Tag Archives: common sense

The Anti Agile Manifesto – a Robust Response

I saw this on LinkedIn today: http://antiagilemanifesto.com/

My first thought was “Why would anyone developing software ever be against agility?”, so I read it:
“Agile is simply the obfuscation of common sense – the bewitchment of the mind through language”.

Bad Agilists! It is very unfair to use linguistic wizardry against the poorly tuned literacy skills of we simple IT folk. Yet, when I read about Agile, I thought I’d tripped headlong into the soft, welcoming caress of a fluffy, newly laundered quilt of common-sense that I’d always dreamed of through my years of methodological rough sleeping. Clearly, we need to consider this new evidence carefully: “epics are really just projects”. Well, no, they’re not are they? Projects have a known, fixed scope and known finite length and almost by definition, Agile methods don’t. So, in fact, you haven’t really understood, have you? If you’d said “epics are really just big lumps of work”, then fair enough. But you didn’t.

What about“velocity is really just output”. Again, no. I accept that it isn’t a distinction you’re used to making but it’s “…just useful output”. You know, output with business value? No, of course you don’t. Why would you?

What about the rest?:

  • stories are really just use cases
  • sprints are really just work
  • stand-ups are really just meetings
  • iterations are really just versions
  • backlogs are really just to do lists
  • backlog grooming is really just planning
  • burn-down charts are really just earned value charts
  • and that tasks, in fact, are really just tasks.

Yes, I’m fine with all of those but let’s face it, you’ve had enough difficulty grasping that some features of Agile methods are COMPLETELY, FUNDAMENTALLY DIFFERENT that I think the new words were just there to get you a bit excited about trying out something new but you don’t really want to, do you? You’d rather carry on not getting useful things done the way you always have.
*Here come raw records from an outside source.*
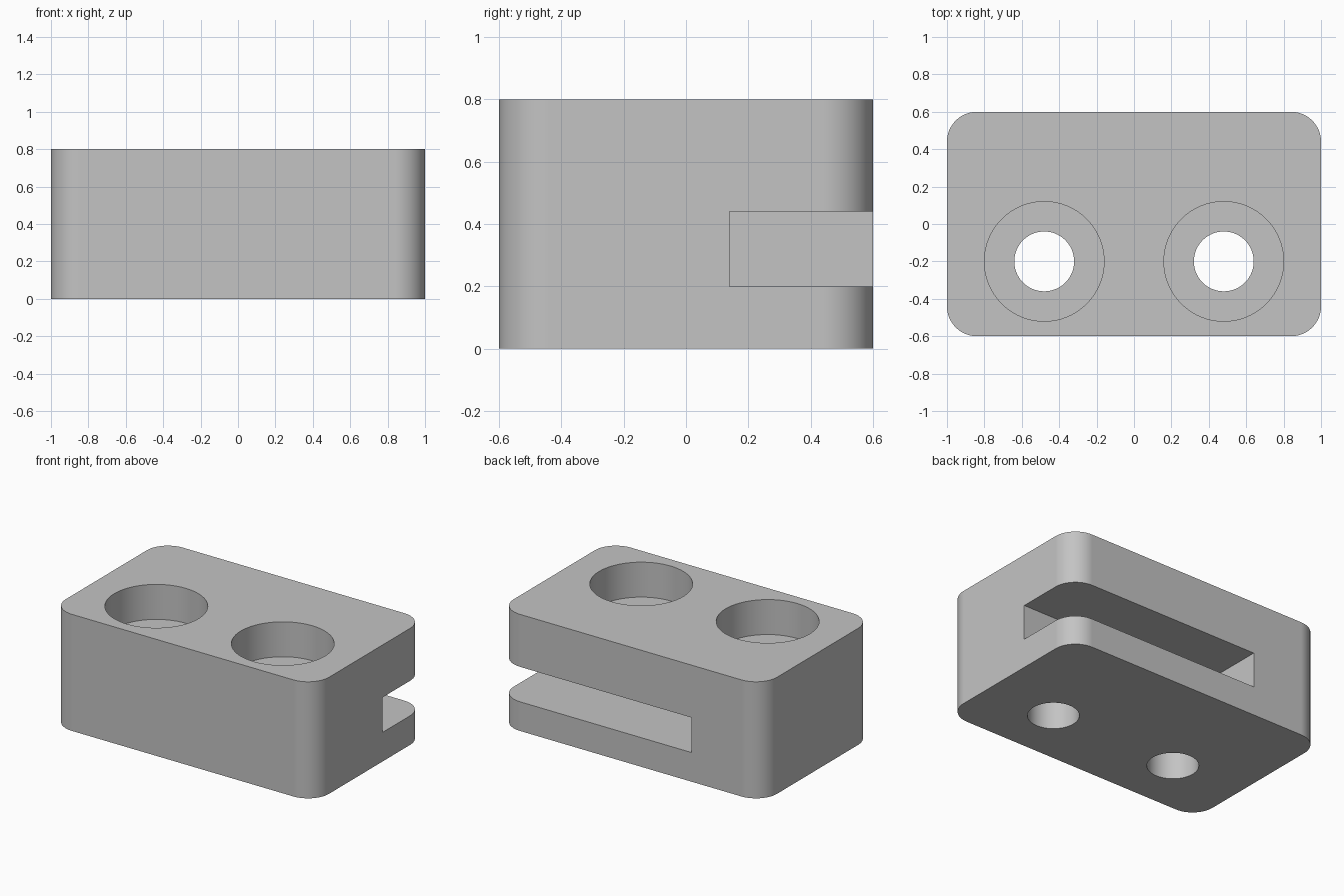
import bpy
import bmesh
import math
from mathutils import Matrix, Vector

default = bpy.data.objects.get("Cube")
if default:
    bpy.data.objects.remove(default, do_unlink=True)

LENGTH, WIDTH, HEIGHT = 2.0, 1.2, 0.8
CORNER = 0.16
HOLE_X, HOLE_Y = 0.48, -0.2

grey = bpy.data.materials.new("light grey")
grey.use_nodes = True
colour = (0.55, 0.55, 0.55, 1)
grey.diffuse_color = colour
grey.node_tree.nodes["Principled BSDF"].inputs["Base Color"].default_value = colour


def add_object(name, bm):
    mesh = bpy.data.meshes.new(name)
    bm.to_mesh(mesh)
    bm.free()
    mesh.materials.append(grey)
    obj = bpy.data.objects.new(name, mesh)
    bpy.context.collection.objects.link(obj)
    return obj


def box(name, low, high):
    low, high = Vector(low), Vector(high)
    bm = bmesh.new()
    bmesh.ops.create_cube(bm, size=1, matrix=Matrix.Translation((low + high) / 2)
                          @ Matrix.Diagonal((high - low).to_4d()))
    return add_object(name, bm)


def cylinder(name, x, y, radius, bottom, top):
    bm = bmesh.new()
    bmesh.ops.create_cone(bm, cap_ends=True, segments=64, radius1=radius, radius2=radius,
                          depth=top - bottom,
                          matrix=Matrix.Translation((x, y, (bottom + top) / 2)))
    return add_object(name, bm)


# Block with rounded upright corners
bm = bmesh.new()
bmesh.ops.create_cube(bm, size=1, matrix=Matrix.Translation((0, 0, HEIGHT / 2))
                      @ Matrix.Diagonal((LENGTH, WIDTH, HEIGHT, 1)))
uprights = [e for e in bm.edges if abs(e.verts[0].co.z - e.verts[1].co.z) > 0.5]
bmesh.ops.bevel(bm, geom=uprights, offset=CORNER, segments=12, profile=0.5, affect='EDGES')
block = add_object("mounting_block", bm)

# Slot open to the back and the left side
cutters = [box("slot_cutter", (-0.46, 0.14, 0.2), (1.2, 0.8, 0.44))]

# Counterbored through holes
for side, x in (("left", HOLE_X), ("right", -HOLE_X)):
    cutters.append(cylinder(side + "_counterbore_cutter", x, HOLE_Y, 0.32, 0.56, 1.0))
    cutters.append(cylinder(side + "_hole_cutter", x, HOLE_Y, 0.16, -0.2, 0.7))

# Cut the block
bpy.ops.object.select_all(action='DESELECT')
block.select_set(True)
bpy.context.view_layer.objects.active = block
for cutter in cutters:
    cutter.hide_render = True
    cut = block.modifiers.new(cutter.name, 'BOOLEAN')
    cut.operation = 'DIFFERENCE'
    cut.solver = 'EXACT'
    cut.object = cutter
    bpy.ops.object.modifier_apply(modifier=cut.name)
    bpy.data.objects.remove(cutter, do_unlink=True)

# Smooth curved walls, crisp rims
bpy.ops.object.shade_smooth_by_angle(angle=math.radians(30))
weighted = block.modifiers.new("flat_face_normals", 'WEIGHTED_NORMAL')
weighted.keep_sharp = True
Your ‘Stay slow and inflexible’ manifesto ends:

“That is, while the concepts on the left are often presented as groundbreaking or unique, they are merely weakly defined versions of those on the right.”

Were they, really? It sounds like you make bad choices generally. You may wish to try training providers who understand what the ground-breaking Agile concepts actually are. When you understand that “weakly defined” is “lean and flexible”, get back to us – if you aren’t too embarrassed. Agile isn’t perfect and there was plenty you could have legitimately criticised. But you didn’t.